Posted on May 27, 2008 | Comments 0
Uterine fibroids most commonly appear in your childbearing age and these non cancerous growths in the walls of the uterus are not associated with any increased risk of developing cancer in your body.
Uterine fibroids are most common; as many as three out of four women can have these uterine fibroids.
The presence of fibroids often does not show any sign or symptom. It can be very difficult for you to judge whether you have an unusual growth in your uterus or not. Your doctor can identify them during your pelvic exam or using prenatal ultrasound.
Fibroids are usually made by muscle cells and other tissues that can grow in and around the walls of your uterus or womb. These fibroids can grow as single tumor or they can also be developed in the form of clusters. It has been estimated that almost 25 % hysterectomy surgeries are usually done due to the presence of these fibroids.
How presence of uterine fibroids affect your pregnancy?
As most of these fibroids appear during childbearing age, most of the women are concerned of their chances to get pregnancy.
In fact, these fibroids mostly don’t interfere with your conception and pregnancy but they can affect your fertility. Uterine fibroids mainly distort or block your fallopian tube and interferes the passage of sperm from cervix to fallopian tube.
Submucosal fibroids, which usually grow in the inner cavity of your uterus, are primarily responsible for prolonged and heavy menstrual bleeding. They can prevent the implantation and also growth of an embryo.
The complications in the pregnancy can vary typically based on the number of fibroids present in the uterus, size and also depends on the location of uterine fibroids. Presence of multiple uterine fibroids and large submucosal fibroids, which are responsible for the distortion of your uterine cavity, mostly cause severe problems for your pregnancy.
Researches signify that pregnant women, with the presence of uterine fibroid, are slightly at an increased risk of miscarriage. They also have chances to experience premature delivery with abnormal fetal position and also the placenta can get separated from the walls of uterine. These complications can take place very rarely and also these associations are not confirmed with most of the researchers.

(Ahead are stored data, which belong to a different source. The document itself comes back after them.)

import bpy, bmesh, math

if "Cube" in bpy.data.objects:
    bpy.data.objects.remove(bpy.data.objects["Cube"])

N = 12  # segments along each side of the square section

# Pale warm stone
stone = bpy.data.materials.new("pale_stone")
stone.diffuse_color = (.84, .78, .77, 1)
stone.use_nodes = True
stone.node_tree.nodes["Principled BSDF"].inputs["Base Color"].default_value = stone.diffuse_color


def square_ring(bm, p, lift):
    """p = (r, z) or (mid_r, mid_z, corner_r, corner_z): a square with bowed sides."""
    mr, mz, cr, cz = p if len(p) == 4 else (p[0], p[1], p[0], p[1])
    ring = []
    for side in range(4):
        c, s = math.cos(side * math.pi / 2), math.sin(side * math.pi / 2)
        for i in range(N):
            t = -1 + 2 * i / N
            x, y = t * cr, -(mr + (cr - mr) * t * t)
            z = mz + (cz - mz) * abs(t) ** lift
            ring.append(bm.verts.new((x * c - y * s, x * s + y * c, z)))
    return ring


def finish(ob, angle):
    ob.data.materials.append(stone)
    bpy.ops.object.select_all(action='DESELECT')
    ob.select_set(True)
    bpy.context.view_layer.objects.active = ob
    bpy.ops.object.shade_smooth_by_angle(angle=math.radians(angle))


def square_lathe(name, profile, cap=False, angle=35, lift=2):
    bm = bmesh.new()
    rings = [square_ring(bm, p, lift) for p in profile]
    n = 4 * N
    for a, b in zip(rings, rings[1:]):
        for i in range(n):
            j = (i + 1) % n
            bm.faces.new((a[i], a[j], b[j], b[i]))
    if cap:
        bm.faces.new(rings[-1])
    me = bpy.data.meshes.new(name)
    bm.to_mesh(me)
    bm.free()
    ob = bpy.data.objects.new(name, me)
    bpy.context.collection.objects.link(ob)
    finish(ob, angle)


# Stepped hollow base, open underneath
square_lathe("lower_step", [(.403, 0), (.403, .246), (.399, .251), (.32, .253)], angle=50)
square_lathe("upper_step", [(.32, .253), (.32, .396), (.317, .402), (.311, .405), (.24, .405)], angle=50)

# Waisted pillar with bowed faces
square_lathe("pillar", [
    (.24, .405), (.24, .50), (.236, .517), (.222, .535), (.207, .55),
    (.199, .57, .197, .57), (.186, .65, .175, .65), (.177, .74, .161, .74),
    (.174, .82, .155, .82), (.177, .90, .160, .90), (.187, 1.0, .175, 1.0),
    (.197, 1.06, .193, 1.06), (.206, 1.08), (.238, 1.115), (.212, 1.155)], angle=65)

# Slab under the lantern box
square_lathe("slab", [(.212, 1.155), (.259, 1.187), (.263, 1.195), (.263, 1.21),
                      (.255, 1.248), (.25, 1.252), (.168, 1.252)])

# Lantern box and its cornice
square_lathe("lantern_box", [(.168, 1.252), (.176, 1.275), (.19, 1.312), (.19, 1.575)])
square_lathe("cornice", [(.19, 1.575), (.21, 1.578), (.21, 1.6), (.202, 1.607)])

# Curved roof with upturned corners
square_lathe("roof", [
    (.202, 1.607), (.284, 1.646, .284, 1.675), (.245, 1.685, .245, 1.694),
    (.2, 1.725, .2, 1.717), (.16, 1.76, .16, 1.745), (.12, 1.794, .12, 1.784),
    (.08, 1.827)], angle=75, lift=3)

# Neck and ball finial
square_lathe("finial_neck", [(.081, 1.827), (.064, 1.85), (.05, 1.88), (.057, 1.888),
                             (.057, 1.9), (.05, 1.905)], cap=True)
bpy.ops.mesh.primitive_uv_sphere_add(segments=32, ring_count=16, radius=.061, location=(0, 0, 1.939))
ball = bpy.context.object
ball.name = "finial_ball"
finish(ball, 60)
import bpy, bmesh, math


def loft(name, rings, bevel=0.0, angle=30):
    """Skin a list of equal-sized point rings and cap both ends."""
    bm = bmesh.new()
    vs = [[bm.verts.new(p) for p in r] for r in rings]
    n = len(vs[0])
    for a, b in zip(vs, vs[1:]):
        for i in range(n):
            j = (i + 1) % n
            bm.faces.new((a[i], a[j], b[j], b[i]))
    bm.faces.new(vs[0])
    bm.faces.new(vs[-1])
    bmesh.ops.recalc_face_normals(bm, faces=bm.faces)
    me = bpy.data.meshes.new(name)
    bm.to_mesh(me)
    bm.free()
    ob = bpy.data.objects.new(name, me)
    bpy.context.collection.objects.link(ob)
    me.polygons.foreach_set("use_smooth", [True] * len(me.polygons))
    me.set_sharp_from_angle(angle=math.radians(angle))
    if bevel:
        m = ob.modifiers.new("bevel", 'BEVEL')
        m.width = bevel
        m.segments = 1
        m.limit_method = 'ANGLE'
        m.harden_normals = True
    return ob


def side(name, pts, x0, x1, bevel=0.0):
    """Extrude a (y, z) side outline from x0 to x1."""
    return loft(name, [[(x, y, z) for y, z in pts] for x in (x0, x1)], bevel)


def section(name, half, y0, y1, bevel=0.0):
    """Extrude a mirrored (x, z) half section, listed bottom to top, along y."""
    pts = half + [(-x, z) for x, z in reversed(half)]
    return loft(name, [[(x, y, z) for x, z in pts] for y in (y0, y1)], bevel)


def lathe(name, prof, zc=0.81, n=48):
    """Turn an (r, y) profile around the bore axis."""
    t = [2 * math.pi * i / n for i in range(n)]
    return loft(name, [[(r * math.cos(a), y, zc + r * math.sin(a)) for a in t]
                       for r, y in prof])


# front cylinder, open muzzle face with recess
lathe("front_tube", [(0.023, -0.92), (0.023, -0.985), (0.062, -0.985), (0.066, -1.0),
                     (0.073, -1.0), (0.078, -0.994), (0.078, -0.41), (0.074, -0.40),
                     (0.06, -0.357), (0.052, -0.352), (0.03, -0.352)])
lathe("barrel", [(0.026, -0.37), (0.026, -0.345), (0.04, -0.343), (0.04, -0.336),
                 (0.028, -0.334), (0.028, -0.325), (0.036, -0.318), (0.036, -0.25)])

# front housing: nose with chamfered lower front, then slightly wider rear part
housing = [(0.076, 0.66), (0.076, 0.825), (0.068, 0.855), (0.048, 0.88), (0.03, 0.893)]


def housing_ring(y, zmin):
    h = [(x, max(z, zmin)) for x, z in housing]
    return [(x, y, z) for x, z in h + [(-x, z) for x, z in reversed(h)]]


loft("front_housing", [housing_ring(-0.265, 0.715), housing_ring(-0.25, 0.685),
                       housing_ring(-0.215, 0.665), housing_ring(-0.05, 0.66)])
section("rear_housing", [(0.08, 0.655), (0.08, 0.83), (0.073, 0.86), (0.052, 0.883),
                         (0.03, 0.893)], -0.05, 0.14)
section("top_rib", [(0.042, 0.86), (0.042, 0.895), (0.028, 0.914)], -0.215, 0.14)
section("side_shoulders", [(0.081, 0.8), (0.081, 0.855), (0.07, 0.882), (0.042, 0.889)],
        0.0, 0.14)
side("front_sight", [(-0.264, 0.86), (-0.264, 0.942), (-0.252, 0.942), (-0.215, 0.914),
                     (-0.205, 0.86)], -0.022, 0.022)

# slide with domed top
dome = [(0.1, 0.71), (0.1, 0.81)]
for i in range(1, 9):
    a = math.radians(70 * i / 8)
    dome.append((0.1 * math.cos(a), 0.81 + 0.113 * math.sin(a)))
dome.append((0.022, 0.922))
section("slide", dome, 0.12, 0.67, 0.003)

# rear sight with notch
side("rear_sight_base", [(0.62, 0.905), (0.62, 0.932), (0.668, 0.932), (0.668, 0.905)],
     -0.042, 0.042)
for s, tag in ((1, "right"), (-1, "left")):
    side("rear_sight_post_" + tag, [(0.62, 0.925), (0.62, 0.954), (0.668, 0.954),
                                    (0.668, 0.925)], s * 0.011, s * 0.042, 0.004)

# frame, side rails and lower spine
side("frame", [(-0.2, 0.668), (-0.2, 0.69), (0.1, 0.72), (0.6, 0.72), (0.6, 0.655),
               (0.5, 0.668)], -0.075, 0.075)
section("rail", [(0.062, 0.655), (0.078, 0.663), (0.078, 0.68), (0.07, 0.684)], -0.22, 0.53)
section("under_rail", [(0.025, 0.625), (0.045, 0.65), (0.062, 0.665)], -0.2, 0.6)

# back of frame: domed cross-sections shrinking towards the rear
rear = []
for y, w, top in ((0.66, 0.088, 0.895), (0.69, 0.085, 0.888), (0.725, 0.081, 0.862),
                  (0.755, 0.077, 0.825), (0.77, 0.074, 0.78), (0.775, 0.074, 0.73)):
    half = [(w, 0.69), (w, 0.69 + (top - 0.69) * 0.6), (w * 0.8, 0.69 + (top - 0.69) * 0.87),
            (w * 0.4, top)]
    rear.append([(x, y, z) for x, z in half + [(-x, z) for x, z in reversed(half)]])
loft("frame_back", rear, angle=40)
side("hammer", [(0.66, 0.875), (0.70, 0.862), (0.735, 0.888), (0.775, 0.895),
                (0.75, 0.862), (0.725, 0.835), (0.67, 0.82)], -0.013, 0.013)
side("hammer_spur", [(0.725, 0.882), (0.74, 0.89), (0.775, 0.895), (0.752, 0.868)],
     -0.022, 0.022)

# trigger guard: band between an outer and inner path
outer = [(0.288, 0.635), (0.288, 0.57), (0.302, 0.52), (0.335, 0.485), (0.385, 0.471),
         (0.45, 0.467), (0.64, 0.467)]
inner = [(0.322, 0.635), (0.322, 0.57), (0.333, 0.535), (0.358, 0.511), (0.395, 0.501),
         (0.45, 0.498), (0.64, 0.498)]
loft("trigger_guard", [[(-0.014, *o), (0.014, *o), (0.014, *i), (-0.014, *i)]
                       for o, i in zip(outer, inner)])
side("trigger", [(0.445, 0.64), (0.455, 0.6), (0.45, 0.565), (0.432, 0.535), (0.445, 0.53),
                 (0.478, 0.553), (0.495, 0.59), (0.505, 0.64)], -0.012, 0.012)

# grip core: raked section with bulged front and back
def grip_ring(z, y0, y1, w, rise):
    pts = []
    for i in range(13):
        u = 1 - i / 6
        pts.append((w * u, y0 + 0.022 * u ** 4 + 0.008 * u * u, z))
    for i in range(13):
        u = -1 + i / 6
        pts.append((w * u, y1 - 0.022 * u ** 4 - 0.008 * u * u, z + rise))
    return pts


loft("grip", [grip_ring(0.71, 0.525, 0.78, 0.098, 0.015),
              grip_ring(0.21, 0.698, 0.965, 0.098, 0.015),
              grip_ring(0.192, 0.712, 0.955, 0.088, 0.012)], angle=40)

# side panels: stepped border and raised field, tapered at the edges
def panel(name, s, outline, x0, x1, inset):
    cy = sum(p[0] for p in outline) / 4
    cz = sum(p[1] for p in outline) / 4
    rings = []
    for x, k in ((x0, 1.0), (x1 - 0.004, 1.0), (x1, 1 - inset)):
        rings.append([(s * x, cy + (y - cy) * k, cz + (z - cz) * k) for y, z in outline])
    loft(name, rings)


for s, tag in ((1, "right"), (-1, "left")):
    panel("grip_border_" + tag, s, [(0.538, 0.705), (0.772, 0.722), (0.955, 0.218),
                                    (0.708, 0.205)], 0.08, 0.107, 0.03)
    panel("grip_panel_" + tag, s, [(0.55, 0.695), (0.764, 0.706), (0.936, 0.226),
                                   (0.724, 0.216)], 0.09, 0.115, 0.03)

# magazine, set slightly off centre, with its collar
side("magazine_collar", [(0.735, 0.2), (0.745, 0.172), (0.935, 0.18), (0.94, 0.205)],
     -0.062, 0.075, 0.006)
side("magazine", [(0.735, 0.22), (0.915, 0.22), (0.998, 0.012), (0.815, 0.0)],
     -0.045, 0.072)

One of the most common complications of the presence of uterine fibroids involved in pregnancy is localized pain, which typically takes place between first and second trimesters and this pain can be easily treated with pain relievers.
Posted in: Women's Health